:: WORKING DATA ::
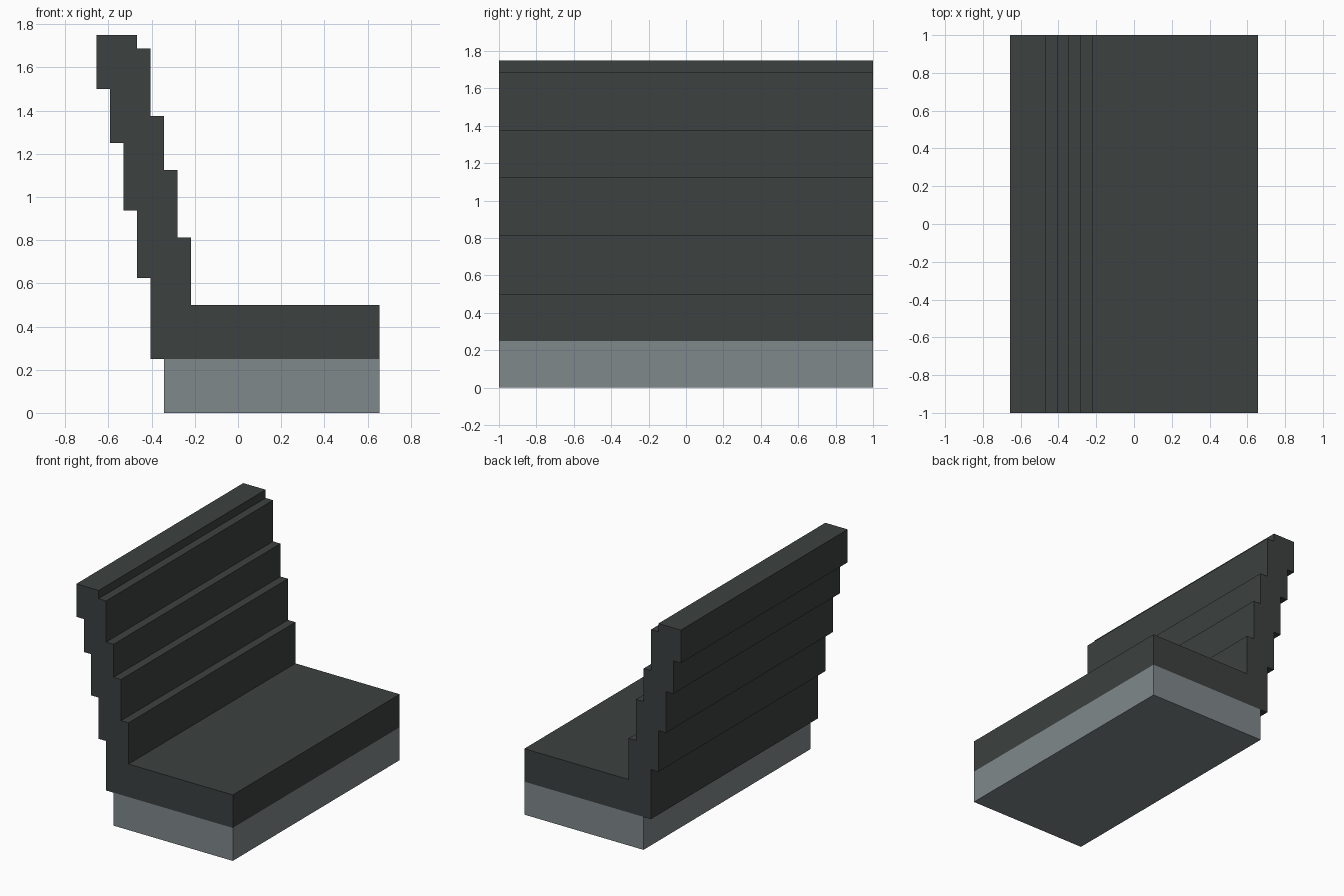
import bpy
import bmesh

cube = bpy.data.objects.get("Cube")
if cube:
    bpy.data.objects.remove(cube, do_unlink=True)

UNIT = 1 / 16      # module that every step is a multiple of
CENTRE = 10.5      # half the total depth, in modules
HALF_WIDTH = 1.0


def make_material(name, rgb):
    mat = bpy.data.materials.new(name)
    mat.use_nodes = True
    colour = (*rgb, 1)
    mat.diffuse_color = colour
    mat.node_tree.nodes["Principled BSDF"].inputs["Base Color"].default_value = colour
    return mat


def extrude_outline(name, outline, mat):
    """Extrude an x-z outline, given in modules, across the full width."""
    bm = bmesh.new()
    verts = [bm.verts.new(((x - CENTRE) * UNIT, -HALF_WIDTH, z * UNIT))
             for x, z in outline]
    face = bm.faces.new(verts)
    grown = bmesh.ops.extrude_face_region(bm, geom=[face])["geom"]
    moved = [g for g in grown if isinstance(g, bmesh.types.BMVert)]
    bmesh.ops.translate(bm, verts=moved, vec=(0, 2 * HALF_WIDTH, 0))
    bmesh.ops.recalc_face_normals(bm, faces=bm.faces)
    mesh = bpy.data.meshes.new(name)
    bm.to_mesh(mesh)
    bm.free()
    mesh.materials.append(mat)
    obj = bpy.data.objects.new(name, mesh)
    bpy.context.collection.objects.link(obj)
    return obj


def stairs(x, heights):
    """Outline points climbing one module back at each height."""
    points = []
    for low, high in zip(heights, heights[1:]):
        points += [(x, low), (x, high)]
        x -= 1
    return points


dark = make_material("dark grey upholstery", (0.045, 0.053, 0.051))
light = make_material("light grey plinth", (0.216, 0.246, 0.254))

# Plinth under the seat
extrude_outline("base", [(5, 0), (21, 0), (21, 4), (5, 4)], light)

# Seat slab running into the stepped, leaning backrest
front_steps = stairs(7, [8, 13, 18, 22, 27, 28])
rear_steps = stairs(4, [4, 10, 15, 20, 24, 28])
seat_edge = [(21, 4), (21, 8)]
extrude_outline("seat_and_backrest",
                seat_edge + front_steps + rear_steps[::-1], dark)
:::
## WHAT THE EXERCISE ASKS:
The reply should consist only of the line containing "bmesh.ops.translate(bm, verts=moved, vec=(0, 2" and all lines after it in the listing above, reproduced exactly.

## EXERCISE RESPONSE:
    bmesh.ops.translate(bm, verts=moved, vec=(0, 2 * HALF_WIDTH, 0))
    bmesh.ops.recalc_face_normals(bm, faces=bm.faces)
    mesh = bpy.data.meshes.new(name)
    bm.to_mesh(mesh)
    bm.free()
    mesh.materials.append(mat)
    obj = bpy.data.objects.new(name, mesh)
    bpy.context.collection.objects.link(obj)
    return obj


def stairs(x, heights):
    """Outline points climbing one module back at each height."""
    points = []
    for low, high in zip(heights, heights[1:]):
        points += [(x, low), (x, high)]
        x -= 1
    return points


dark = make_material("dark grey upholstery", (0.045, 0.053, 0.051))
light = make_material("light grey plinth", (0.216, 0.246, 0.254))

# Plinth under the seat
extrude_outline("base", [(5, 0), (21, 0), (21, 4), (5, 4)], light)

# Seat slab running into the stepped, leaning backrest
front_steps = stairs(7, [8, 13, 18, 22, 27, 28])
rear_steps = stairs(4, [4, 10, 15, 20, 24, 28])
seat_edge = [(21, 4), (21, 8)]
extrude_outline("seat_and_backrest",
                seat_edge + front_steps + rear_steps[::-1], dark)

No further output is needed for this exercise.